Simple, decent and affordable.
Habitat houses around the world are built according to the same 3 guiding principles:
Habitat houses are modestly-sized. They are large enough for the homeowner family’s needs, but small enough to keep construction and maintenance costs to a minimum.
Habitat for Humanity uses quality, locally-available building materials. Habitat house designs reflect the local climate and culture.
The labor of volunteers and partner families, efficient building methods, modest house sizes and no-profit loans make it affordable for low-income families to purchase Habitat houses.
Habitat Houses in North America
Habitat houses in the United States and Canada are typically built using wood frame construction, Gypsum board interior walls, vinyl siding and asphalt shingle roofs. Some affiliates also use proven alternative building materials such as adobe or straw bale construction.
U.S. and Canadian Habitat houses are modestly-sized by North American standards. Habitat’s guidelines dictate that a 3-bedroom Habitat house may have no more than 1,050 square feet of living space.
Habitat for Humanity’s commitment to build with people in need readily extends to those with disabilities. When possible, Habitat houses incorporate basic accessible design features, such as a zero-step entrance and wide passage doors and hallways.
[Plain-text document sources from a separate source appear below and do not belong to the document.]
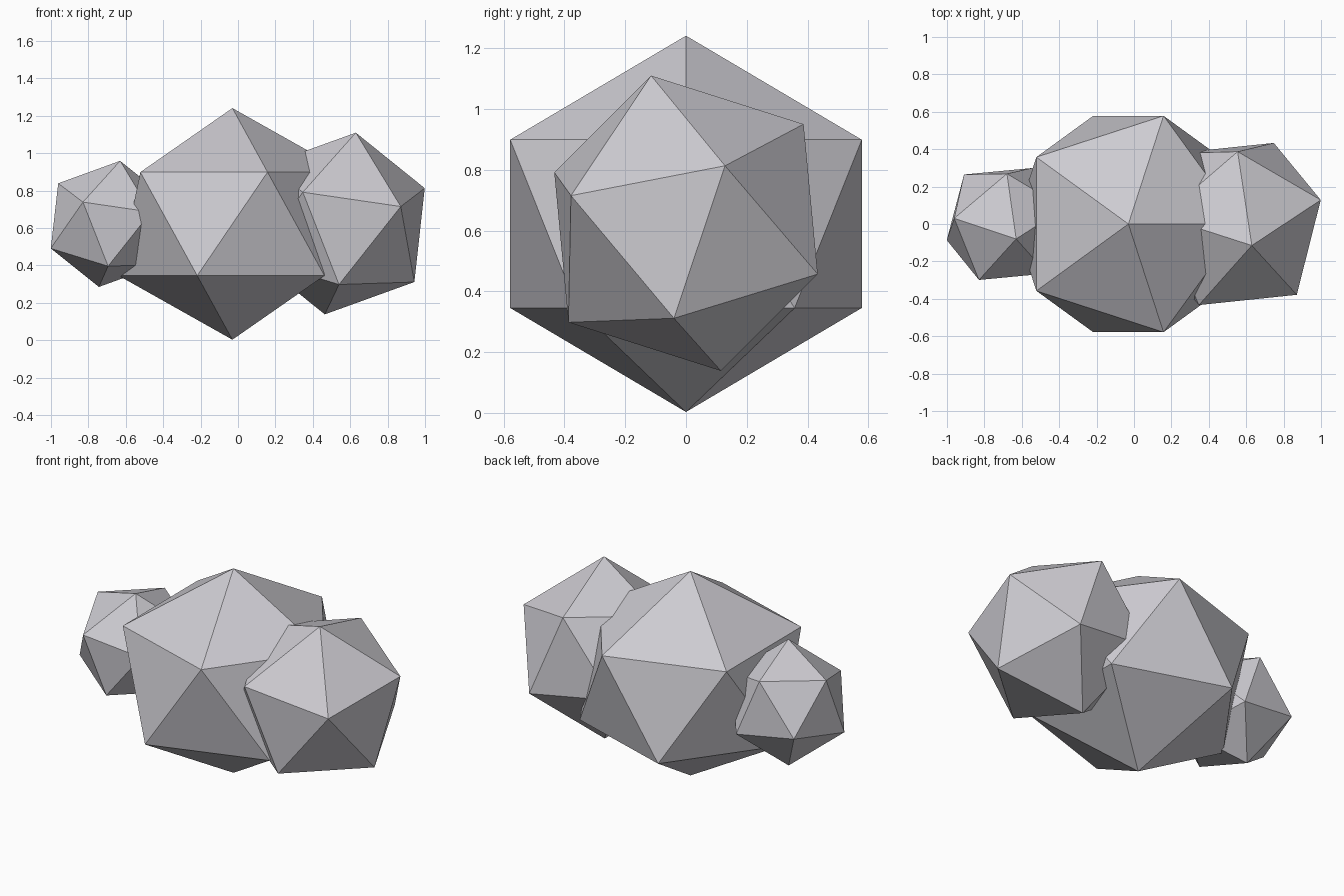
import bpy
from mathutils import Matrix, Vector

if "Cube" in bpy.data.objects:
    bpy.data.objects.remove(bpy.data.objects["Cube"])

grey = bpy.data.materials.new("pale stone grey")
grey.diffuse_color = (0.61, 0.60, 0.64, 1)
grey.use_nodes = True
grey.node_tree.nodes["Principled BSDF"].inputs["Base Color"].default_value = grey.diffuse_color


def lump(name, centre, scale, top=(0, 0, 1), side=(1, 0, 0.5)):
    """Icosahedron lump; top = direction of one corner, side = of a neighbouring corner."""
    z = Vector(top).normalized()
    s = Vector(side)
    x = (s - z * s.dot(z)).normalized()
    rot = Matrix((x, z.cross(x), z)).transposed().to_4x4()
    bpy.ops.mesh.primitive_ico_sphere_add(subdivisions=1, radius=1)
    ob = bpy.context.object
    ob.name = name
    ob.data.transform(Matrix.Translation(centre) @ rot @ Matrix.Diagonal((*scale, 1)))
    ob.data.materials.append(grey)
    return ob


# Large middle lump, slightly squashed in height
lump("middle_lump", (-0.03, 0, 0.622), (0.68, 0.68, 0.619))

# Tilted medium lump on the right
lump("right_lump", (0.547, 0, 0.624), (0.506,) * 3,
     top=(0.083, -0.115, 0.486), side=(0.453, 0.13, 0.186))

# Tilted small lump on the left
lump("left_lump", (-0.687, 0, 0.622), (0.351,) * 3,
     top=(0.057, -0.08, 0.338), side=(-0.273, 0.03, 0.218))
Houses built in partnership with families with disabilities include additional accessibility features.
Habitat Houses in Locally
“This home is more than a house. It is a home with love, built with love and hope and dreams, because of Habitat for Humanity. You’ve given our family hope – no matter how bad things get or have been in the past. God has blessed our family with the caring, supportive, concerned, kind people at Habitat.”
– a Habitat for Humanity partner family
Why Habitat is Needed?
The world is experiencing a global housing crisis
- By 2020, it is estimated the world slum population will reach almost 1 billion.
- Lack of clean water and sanitation claim the lives of more than 1.8 million young children every year.
In the United States, 48.5 million people are living in poverty
- Minimum wage is not keeping up with the rising cost of living and many workers struggle to afford decent housing.
Decent, stable housing provides more than just a roof over someone’s head
- Stability for families and children.
- Sense of dignity and pride.
- Health, physical safety and security.
- Increase of educational and job prospects.
The transformational ability of good housing
- Clean, warm housing is essential for prevention and care of diseases of poverty like HIV/AIDS, tuberculosis, diarrhea, and malaria.
- Children under 5 in Malawi living in Habitat for Humanity houses have 44 percent less malaria, respiratory or gastrointestinal diseases compared to children living in traditional houses.
Housing must become a priority
- The percentage of people without access to decent, stable housing is rising.
- Increasing the housing supply across the globe is essential.
- Adequate housing is vitally important to the health of the world’s economies, communities and populations.
- If we are to succeed in the fight against poverty, we must support the expansion of housing both as policy and as practice.
Learn how Habitat is making a difference